== What the task requires ==
Print exactly the first lines of the records. Stop after the line containing "bmesh.ops.delete(bm, geom=list(spare), context='VERTS')", and leave every picture out.

== Source information ==

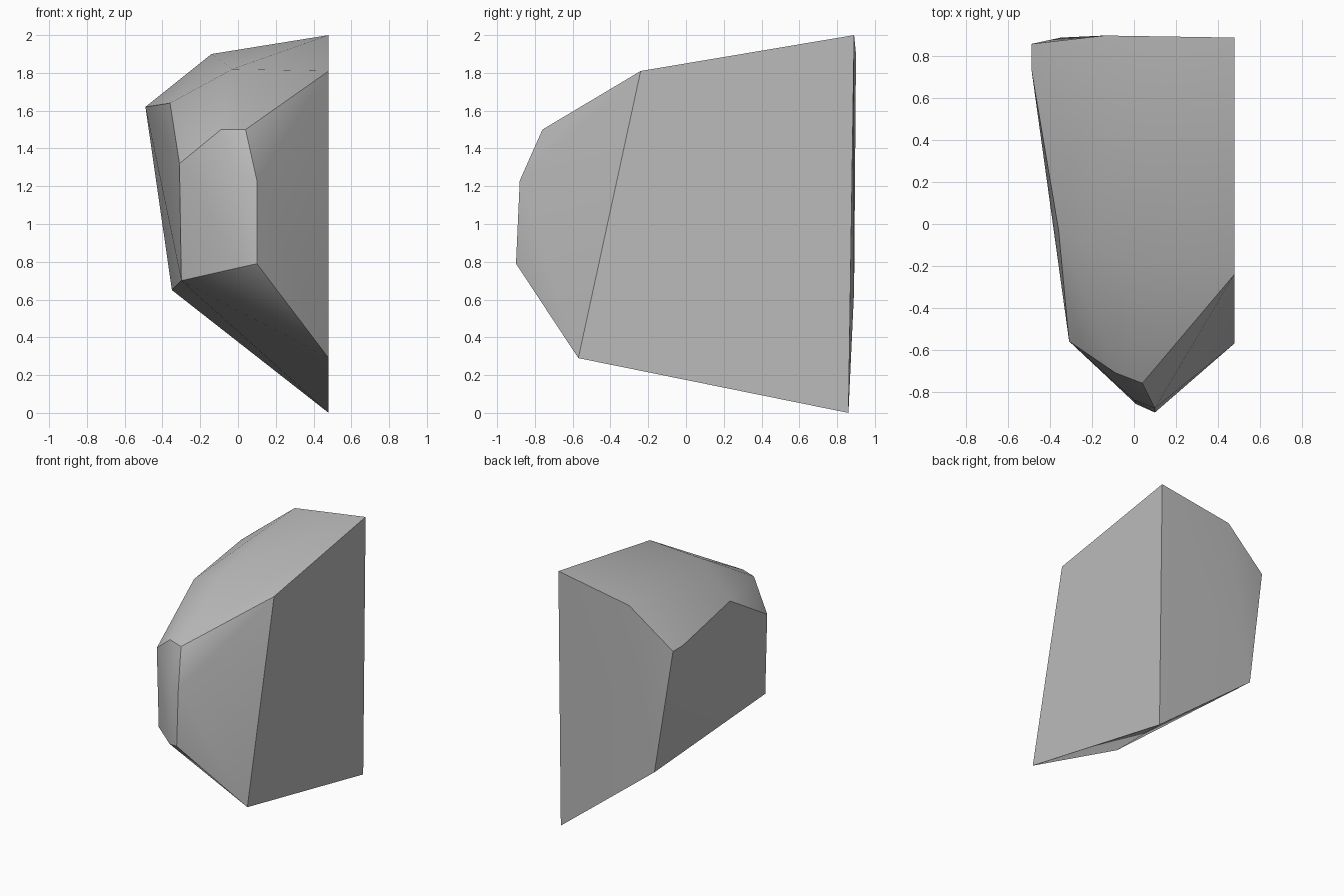
import bpy, bmesh, math

# Remove the default cube
cube = bpy.data.objects.get("Cube")
if cube:
    bpy.data.objects.remove(cube, do_unlink=True)


def make_material(name, colour):
    mat = bpy.data.materials.new(name)
    mat.use_nodes = True
    mat.diffuse_color = colour
    bsdf = next(n for n in mat.node_tree.nodes if n.type == 'BSDF_PRINCIPLED')
    bsdf.inputs["Base Color"].default_value = colour
    bsdf.inputs["Roughness"].default_value = 0.8
    return mat


def make_hull(name, outlines, mat):
    """Wrap a tight skin round the corner outlines and merge flat facets."""
    bm = bmesh.new()
    for outline in outlines:
        for corner in outline:
            bm.verts.new(corner)
    hull = bmesh.ops.convex_hull(bm, input=bm.verts[:])
    spare = {g for g in hull["geom_interior"] + hull["geom_unused"]
             if isinstance(g, bmesh.types.BMVert) and not g.link_faces}
    bmesh.ops.delete(bm, geom=list(spare), context='VERTS')
    bmesh.ops.dissolve_limit(bm, angle_limit=math.radians(2),
                             verts=bm.verts[:], edges=bm.edges[:])
    bmesh.ops.recalc_face_normals(bm, faces=bm.faces[:])
    mesh = bpy.data.meshes.new(name)
    bm.to_mesh(mesh)
    bm.free()
    mesh.materials.append(mat)
    obj = bpy.data.objects.new(name, mesh)
    bpy.context.collection.objects.link(obj)
    return obj


# Flat broken side on +x
side_cut = [(0.48, 0.89, 2.0), (0.48, -0.24, 1.81),
            (0.48, -0.57, 0.29), (0.48, 0.86, 0.0)]
# Back break
back_cut = [(-0.14, 0.9, 1.9), (-0.49, 0.86, 1.62), (-0.35, 0.89, 0.65)]
# Rounded crown
crown = [(-0.49, 0.74, 1.62), (-0.36, -0.03, 1.64),
         (-0.03, -0.18, 1.82), (-0.09, -0.71, 1.5)]
# Worn nose at the front
nose = [(-0.31, -0.56, 1.32), (-0.3, -0.55, 0.7), (0.01, -0.86, 0.77),
        (0.1, -0.9, 0.79), (0.1, -0.88, 1.23), (0.0, -0.84, 1.25),
        (0.04, -0.76, 1.5)]

stone = make_material("stone grey", (0.5, 0.5, 0.5, 1.0))
rock = make_hull("rock_chunk", [side_cut, back_cut, crown, nose], stone)

# Smooth worn facets, sharp break edges
bpy.ops.object.select_all(action='DESELECT')
rock.select_set(True)
bpy.context.view_layer.objects.active = rock
bpy.ops.object.shade_smooth_by_angle(angle=math.radians(30))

== Exercise output ==
import bpy, bmesh, math

# Remove the default cube
cube = bpy.data.objects.get("Cube")
if cube:
    bpy.data.objects.remove(cube, do_unlink=True)


def make_material(name, colour):
    mat = bpy.data.materials.new(name)
    mat.use_nodes = True
    mat.diffuse_color = colour
    bsdf = next(n for n in mat.node_tree.nodes if n.type == 'BSDF_PRINCIPLED')
    bsdf.inputs["Base Color"].default_value = colour
    bsdf.inputs["Roughness"].default_value = 0.8
    return mat


def make_hull(name, outlines, mat):
    """Wrap a tight skin round the corner outlines and merge flat facets."""
    bm = bmesh.new()
    for outline in outlines:
        for corner in outline:
            bm.verts.new(corner)
    hull = bmesh.ops.convex_hull(bm, input=bm.verts[:])
    spare = {g for g in hull["geom_interior"] + hull["geom_unused"]
             if isinstance(g, bmesh.types.BMVert) and not g.link_faces}
    bmesh.ops.delete(bm, geom=list(spare), context='VERTS')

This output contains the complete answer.